▶ _Exercise inputs_:
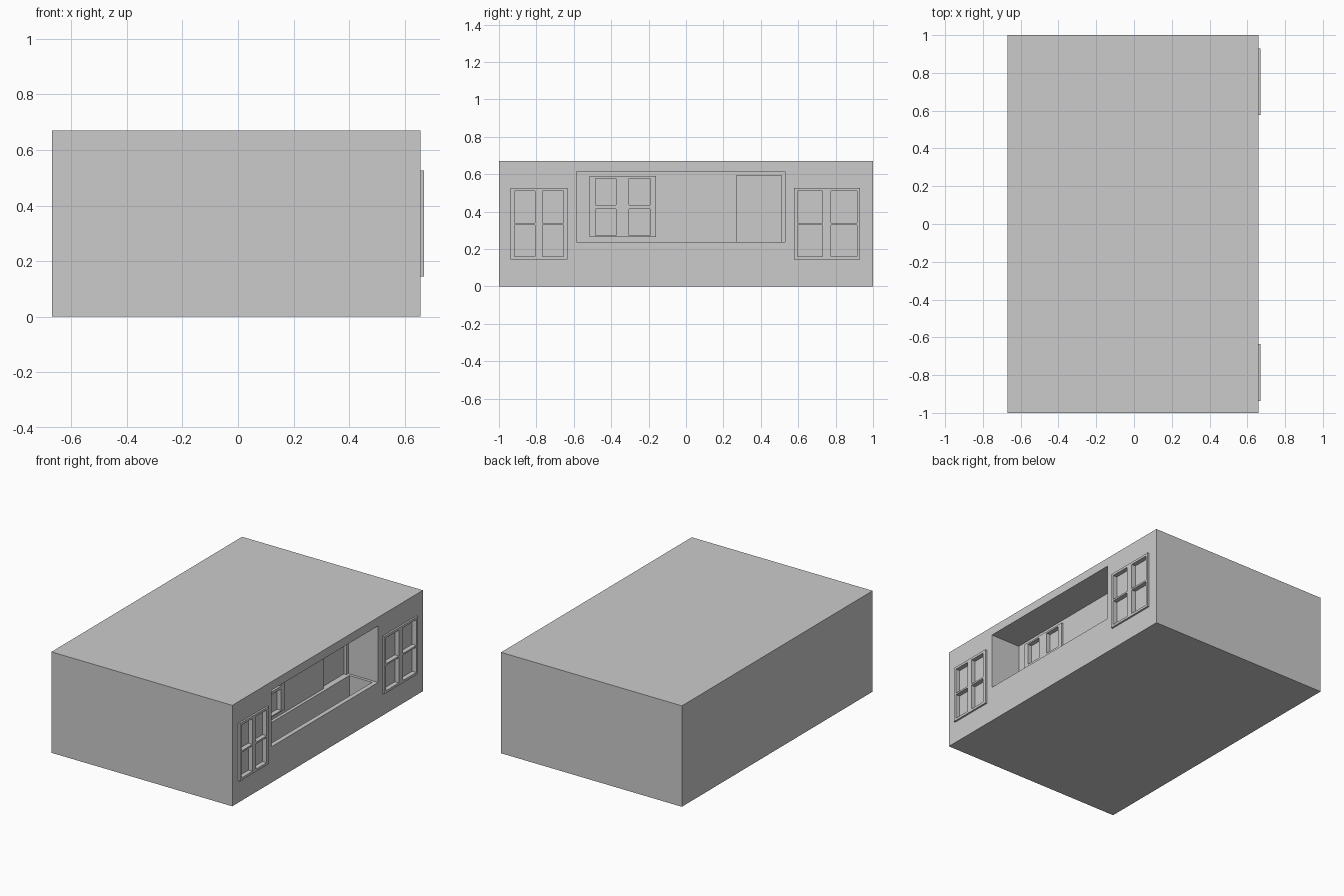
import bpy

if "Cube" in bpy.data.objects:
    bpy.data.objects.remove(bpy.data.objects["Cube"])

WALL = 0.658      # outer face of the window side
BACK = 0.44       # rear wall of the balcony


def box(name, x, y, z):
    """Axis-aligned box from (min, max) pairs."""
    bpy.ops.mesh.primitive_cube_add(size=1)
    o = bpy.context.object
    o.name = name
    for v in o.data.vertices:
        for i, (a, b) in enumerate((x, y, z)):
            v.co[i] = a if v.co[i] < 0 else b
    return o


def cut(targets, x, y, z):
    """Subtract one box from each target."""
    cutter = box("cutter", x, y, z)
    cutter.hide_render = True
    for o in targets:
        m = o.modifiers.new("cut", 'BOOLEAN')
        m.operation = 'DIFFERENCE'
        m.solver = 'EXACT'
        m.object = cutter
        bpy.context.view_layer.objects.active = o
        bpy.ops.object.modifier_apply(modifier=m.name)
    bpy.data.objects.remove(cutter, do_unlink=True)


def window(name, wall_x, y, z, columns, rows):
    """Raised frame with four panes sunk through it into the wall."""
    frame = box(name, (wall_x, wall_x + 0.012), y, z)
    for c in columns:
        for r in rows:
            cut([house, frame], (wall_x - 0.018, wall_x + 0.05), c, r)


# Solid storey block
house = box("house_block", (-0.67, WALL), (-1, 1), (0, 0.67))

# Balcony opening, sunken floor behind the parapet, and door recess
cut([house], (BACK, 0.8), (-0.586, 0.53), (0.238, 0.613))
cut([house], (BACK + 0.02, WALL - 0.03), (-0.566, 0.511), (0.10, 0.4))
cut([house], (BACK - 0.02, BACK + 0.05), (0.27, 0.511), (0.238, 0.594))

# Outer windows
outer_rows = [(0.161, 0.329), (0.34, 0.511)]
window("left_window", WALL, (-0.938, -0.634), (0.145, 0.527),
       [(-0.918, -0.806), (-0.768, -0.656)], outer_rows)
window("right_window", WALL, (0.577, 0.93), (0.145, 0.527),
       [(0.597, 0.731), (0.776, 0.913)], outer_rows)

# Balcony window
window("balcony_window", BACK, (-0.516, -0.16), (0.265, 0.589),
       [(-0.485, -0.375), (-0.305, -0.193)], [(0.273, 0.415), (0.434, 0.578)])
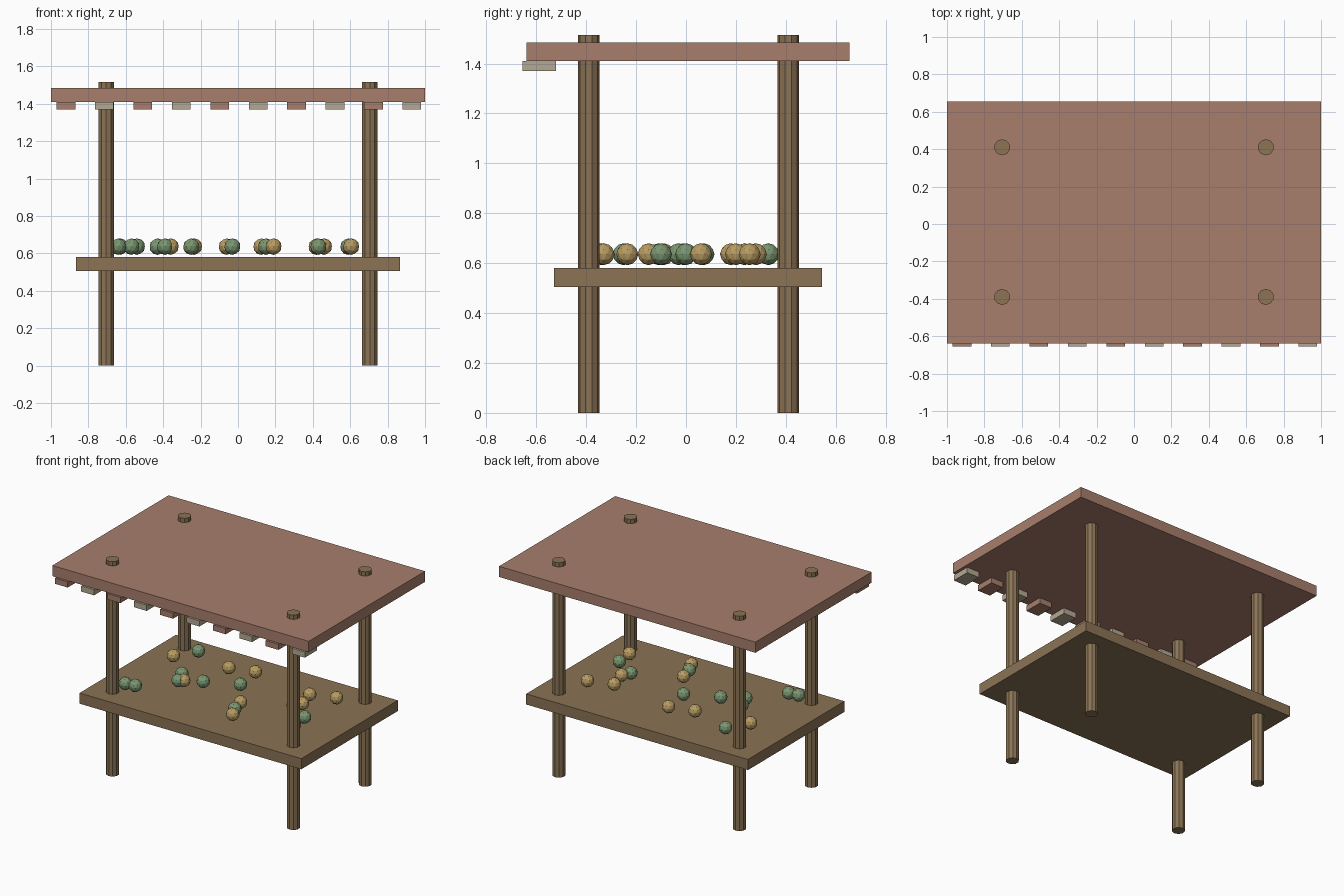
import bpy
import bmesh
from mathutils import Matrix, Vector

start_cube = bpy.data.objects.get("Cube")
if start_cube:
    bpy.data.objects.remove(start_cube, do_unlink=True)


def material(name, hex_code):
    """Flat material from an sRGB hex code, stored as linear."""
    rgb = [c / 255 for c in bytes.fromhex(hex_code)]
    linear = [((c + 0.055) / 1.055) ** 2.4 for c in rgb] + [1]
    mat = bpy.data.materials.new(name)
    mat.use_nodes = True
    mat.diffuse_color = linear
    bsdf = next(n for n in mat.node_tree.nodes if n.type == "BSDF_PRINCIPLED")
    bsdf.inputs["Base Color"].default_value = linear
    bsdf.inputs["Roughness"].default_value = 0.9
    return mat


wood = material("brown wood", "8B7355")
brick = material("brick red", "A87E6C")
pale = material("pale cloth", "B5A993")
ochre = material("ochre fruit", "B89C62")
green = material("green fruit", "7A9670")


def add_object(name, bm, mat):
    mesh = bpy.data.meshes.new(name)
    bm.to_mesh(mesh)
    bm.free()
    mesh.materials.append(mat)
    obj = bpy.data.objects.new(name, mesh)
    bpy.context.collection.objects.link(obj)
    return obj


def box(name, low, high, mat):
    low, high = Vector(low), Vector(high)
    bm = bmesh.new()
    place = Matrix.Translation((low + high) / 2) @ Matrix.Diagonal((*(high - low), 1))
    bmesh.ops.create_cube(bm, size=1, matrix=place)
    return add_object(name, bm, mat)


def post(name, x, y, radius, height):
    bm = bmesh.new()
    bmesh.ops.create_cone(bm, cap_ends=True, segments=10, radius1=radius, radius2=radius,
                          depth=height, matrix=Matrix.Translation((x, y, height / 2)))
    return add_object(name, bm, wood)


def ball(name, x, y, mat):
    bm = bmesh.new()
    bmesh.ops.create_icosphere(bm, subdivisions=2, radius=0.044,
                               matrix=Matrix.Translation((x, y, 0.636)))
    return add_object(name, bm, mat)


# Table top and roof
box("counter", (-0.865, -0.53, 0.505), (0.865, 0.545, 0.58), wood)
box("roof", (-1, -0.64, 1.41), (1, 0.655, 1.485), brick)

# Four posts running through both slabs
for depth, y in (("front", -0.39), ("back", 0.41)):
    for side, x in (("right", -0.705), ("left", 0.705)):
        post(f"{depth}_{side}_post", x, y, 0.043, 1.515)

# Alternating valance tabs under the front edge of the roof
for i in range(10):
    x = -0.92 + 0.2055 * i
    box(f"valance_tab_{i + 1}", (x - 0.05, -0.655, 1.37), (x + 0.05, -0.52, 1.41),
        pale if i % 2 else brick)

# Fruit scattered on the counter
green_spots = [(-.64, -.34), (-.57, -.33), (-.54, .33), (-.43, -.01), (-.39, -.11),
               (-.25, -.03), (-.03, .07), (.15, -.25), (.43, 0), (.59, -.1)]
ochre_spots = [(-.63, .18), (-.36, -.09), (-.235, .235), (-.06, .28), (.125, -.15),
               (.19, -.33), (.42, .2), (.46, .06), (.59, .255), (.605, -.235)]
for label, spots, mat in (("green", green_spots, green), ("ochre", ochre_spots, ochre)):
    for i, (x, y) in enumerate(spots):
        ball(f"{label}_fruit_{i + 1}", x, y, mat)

▶ _What the exercise asks_: Copy, exactly and only, the lines above that begin with the one containing "rgb = [c / 255" and finish with the one containing "bsdf = next(n".

▶ _Answer to this task_:
    rgb = [c / 255 for c in bytes.fromhex(hex_code)]
    linear = [((c + 0.055) / 1.055) ** 2.4 for c in rgb] + [1]
    mat = bpy.data.materials.new(name)
    mat.use_nodes = True
    mat.diffuse_color = linear
    bsdf = next(n for n in mat.node_tree.nodes if n.type == "BSDF_PRINCIPLED")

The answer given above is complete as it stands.